++++ SUPPLIED ENTRIES

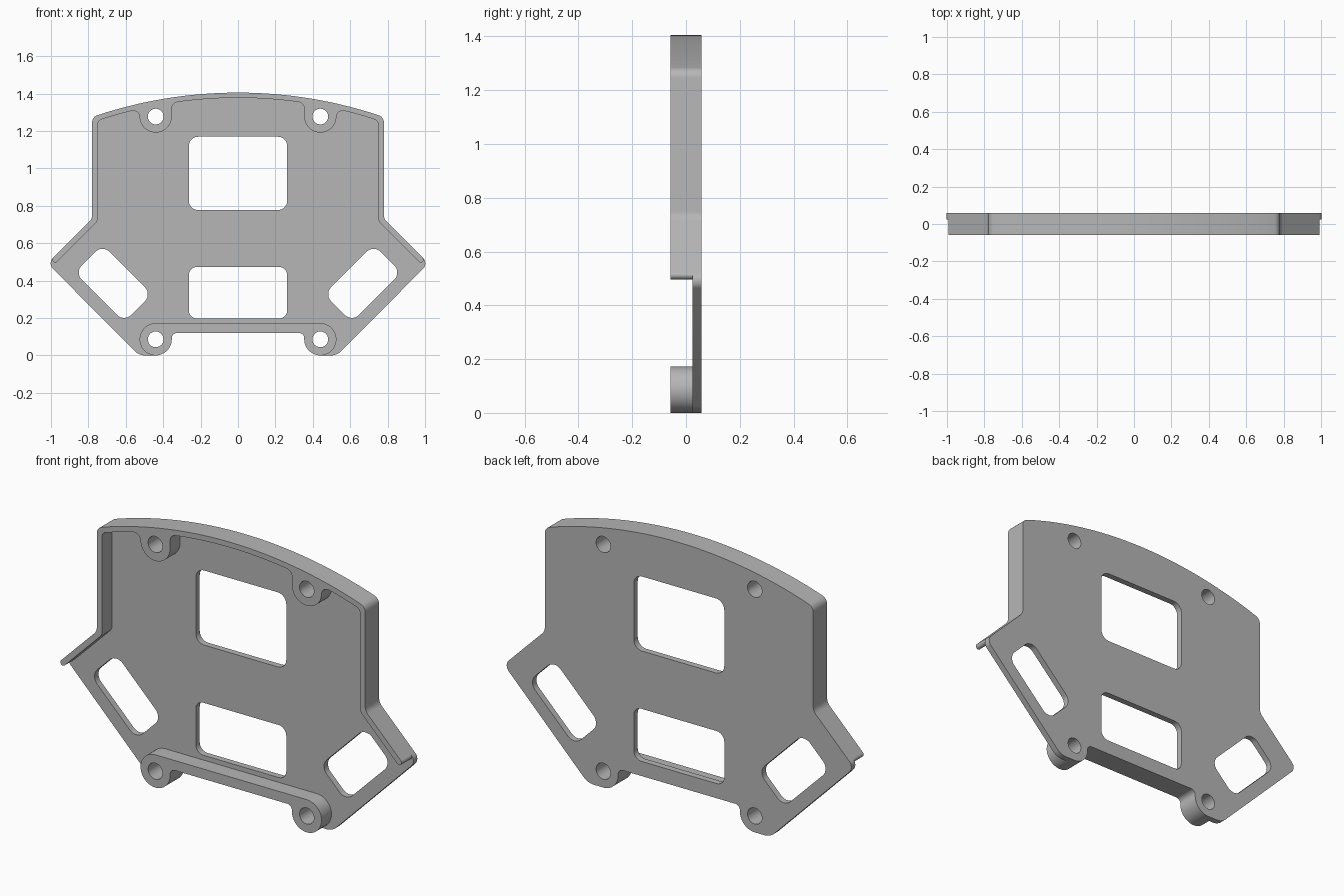
import bpy, bmesh, math
from mathutils import Vector, Matrix

if "Cube" in bpy.data.objects:
    bpy.data.objects.remove(bpy.data.objects["Cube"], do_unlink=True)

grey = bpy.data.materials.new("plain_grey")
grey.use_nodes = True
grey.diffuse_color = (0.47, 0.47, 0.47, 1)
grey.node_tree.nodes["Principled BSDF"].inputs["Base Color"].default_value = grey.diffuse_color

FRONT, STEP, BACK = -0.058, 0.025, 0.058
TOP, RADIUS, WALL = 1.405, 2.4, 0.028
BOSS_X, BOSS_R = 0.44, 0.086
BOSS_IN, BOSS_OUT = BOSS_X - BOSS_R, BOSS_X + BOSS_R
UPPER_Z, LOWER_Z = 1.277, BOSS_R


def crown(x, inset=0):
    """Height of the curved top edge at x."""
    return TOP - RADIUS + math.sqrt((RADIUS - inset) ** 2 - x * x)


def crown_run(x0, x1, n, inset=0):
    xs = [x0 + (x1 - x0) * i / n for i in range(n + 1)]
    return [(x, crown(x, inset), 0) for x in xs]


def rounded(corners):
    """Turn (x, z, radius) corners into a loop with filleted corners."""
    out = []
    for i, (x, z, r) in enumerate(corners):
        p = Vector((x, z))
        if r == 0:
            arc = [p]
        else:
            a = (Vector(corners[i - 1][:2]) - p).normalized()
            b = (Vector(corners[(i + 1) % len(corners)][:2]) - p).normalized()
            half = a.angle(b) / 2
            c = p + (a + b).normalized() * r / math.sin(half)
            v0 = p + a * r / math.tan(half) - c
            v1 = p + b * r / math.tan(half) - c
            start = math.atan2(v0.y, v0.x)
            sweep = math.atan2(v0.x * v1.y - v0.y * v1.x, v0.dot(v1))
            n = max(4, round(abs(sweep) / math.radians(7)))
            arc = [c + Vector((math.cos(start + sweep * k / n),
                               math.sin(start + sweep * k / n))) * r
                   for k in range(n + 1)]
        out += [q for q in arc if not out or (q - out[-1]).length > 1e-4]
    return out


def mirrored(half):
    """Close a right-hand path with its reflection."""
    return rounded(half + [(-x, z, r) for x, z, r in reversed(half) if x > 0])


def rounded_rect(cx, cz, hw, hh, r, angle=0):
    rot = Matrix.Rotation(angle, 2)
    corners = [rot @ Vector((sx * hw, sz * hh))
               for sx, sz in ((1, 1), (-1, 1), (-1, -1), (1, -1))]
    return rounded([(cx + v.x, cz + v.y, r) for v in corners])


def screw_holes(z):
    return [rounded_rect(s * BOSS_X, z, 0.042, 0.042, 0.042) for s in (-1, 1)]


def slab(name, loops, y0, y1):
    """Fill the outline minus its holes and extrude it from y0 to y1."""
    curve = bpy.data.curves.new(name + "_profile", "CURVE")
    curve.dimensions = "2D"
    curve.fill_mode = "BOTH"
    curve.extrude = (y1 - y0) / 2
    for loop in loops:
        spline = curve.splines.new("POLY")
        spline.points.add(len(loop) - 1)
        for point, q in zip(spline.points, loop):
            point.co = (q.x, q.y, 0, 1)
        spline.use_cyclic_u = True
    temp = bpy.data.objects.new(name + "_profile", curve)
    bpy.context.collection.objects.link(temp)
    graph = bpy.context.evaluated_depsgraph_get()
    mesh = bpy.data.meshes.new_from_object(temp.evaluated_get(graph))
    bpy.data.objects.remove(temp, do_unlink=True)
    mesh.transform(Matrix.Translation((0, (y0 + y1) / 2, 0))
                   @ Matrix.Rotation(math.pi / 2, 4, "X"))
    bm = bmesh.new()
    bm.from_mesh(mesh)
    bmesh.ops.remove_doubles(bm, verts=bm.verts, dist=1e-5)
    bmesh.ops.recalc_face_normals(bm, faces=bm.faces)
    bm.to_mesh(mesh)
    bm.free()
    mesh.name = name
    mesh.materials.clear()
    mesh.materials.append(grey)
    obj = bpy.data.objects.new(name, mesh)
    bpy.context.collection.objects.link(obj)
    bpy.ops.object.select_all(action="DESELECT")
    obj.select_set(True)
    bpy.context.view_layer.objects.active = obj
    bpy.ops.object.shade_smooth_by_angle(angle=math.radians(30))
    return obj


# Shared outer edge: curved top, shoulder and start of the wing
outer = crown_run(0, 0.7, 14) + [(0.78, crown(0.78), 0.04), (0.78, 0.73, 0.05)]
# Shared lower edge between the two feet
foot = [(BOSS_IN, 0, BOSS_R), (BOSS_IN, 0.12, 0.028), (0, 0.12, 0)]

# Back plate with windows, slanted slots and screw holes
plate = mirrored(outer + [(1.018, 0.492, 0.04), (0.53, 0, 0.08)] + foot)
windows = [rounded_rect(0, 0.973, 0.263, 0.196, 0.05),
           rounded_rect(0, 0.335, 0.263, 0.138, 0.045)]
slots = [rounded_rect(s * 0.667, 0.385, 0.187, 0.105, 0.053, s * math.pi / 4)
         for s in (-1, 1)]
slab("back_plate", [plate] + windows + slots
     + screw_holes(UPPER_Z) + screw_holes(LOWER_Z), STEP, BACK)

# Raised rim along the top and wings, with the two upper screw bosses
inner = [(0.75, 0.718, 0.04), (0.75, crown(0.75, WALL), 0.03)]
inner += crown_run(0.69, 0.61, 2, WALL)
inner += [(BOSS_OUT, crown(BOSS_OUT, WALL), 0.035),
          (BOSS_OUT, UPPER_Z - BOSS_R, BOSS_R),
          (BOSS_IN, UPPER_Z - BOSS_R, BOSS_R),
          (BOSS_IN, crown(BOSS_IN, WALL), 0.035)]
inner += crown_run(0.29, 0, 6, WALL)
tip = [(0.998, 0.512, 0.014), (0.977, 0.491, 0.014)]
slab("raised_rim", [mirrored(outer + tip + inner)] + screw_holes(UPPER_Z), FRONT, STEP)

# Lower crossbar joining the two lower screw bosses
bar = [(0, 2 * BOSS_R, 0), (BOSS_OUT, 2 * BOSS_R, BOSS_R), (BOSS_OUT, 0, BOSS_R)]
slab("lower_crossbar", [mirrored(bar + foot)] + screw_holes(LOWER_Z), FRONT, STEP)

++++++++

#### WHAT YOU NEED TO DO
Copy each line of the records above that carries the word "True".

#### EXPECTED ANSWER
    bpy.data.objects.remove(bpy.data.objects["Cube"], do_unlink=True)
grey.use_nodes = True
        spline.use_cyclic_u = True
    bpy.data.objects.remove(temp, do_unlink=True)
    obj.select_set(True)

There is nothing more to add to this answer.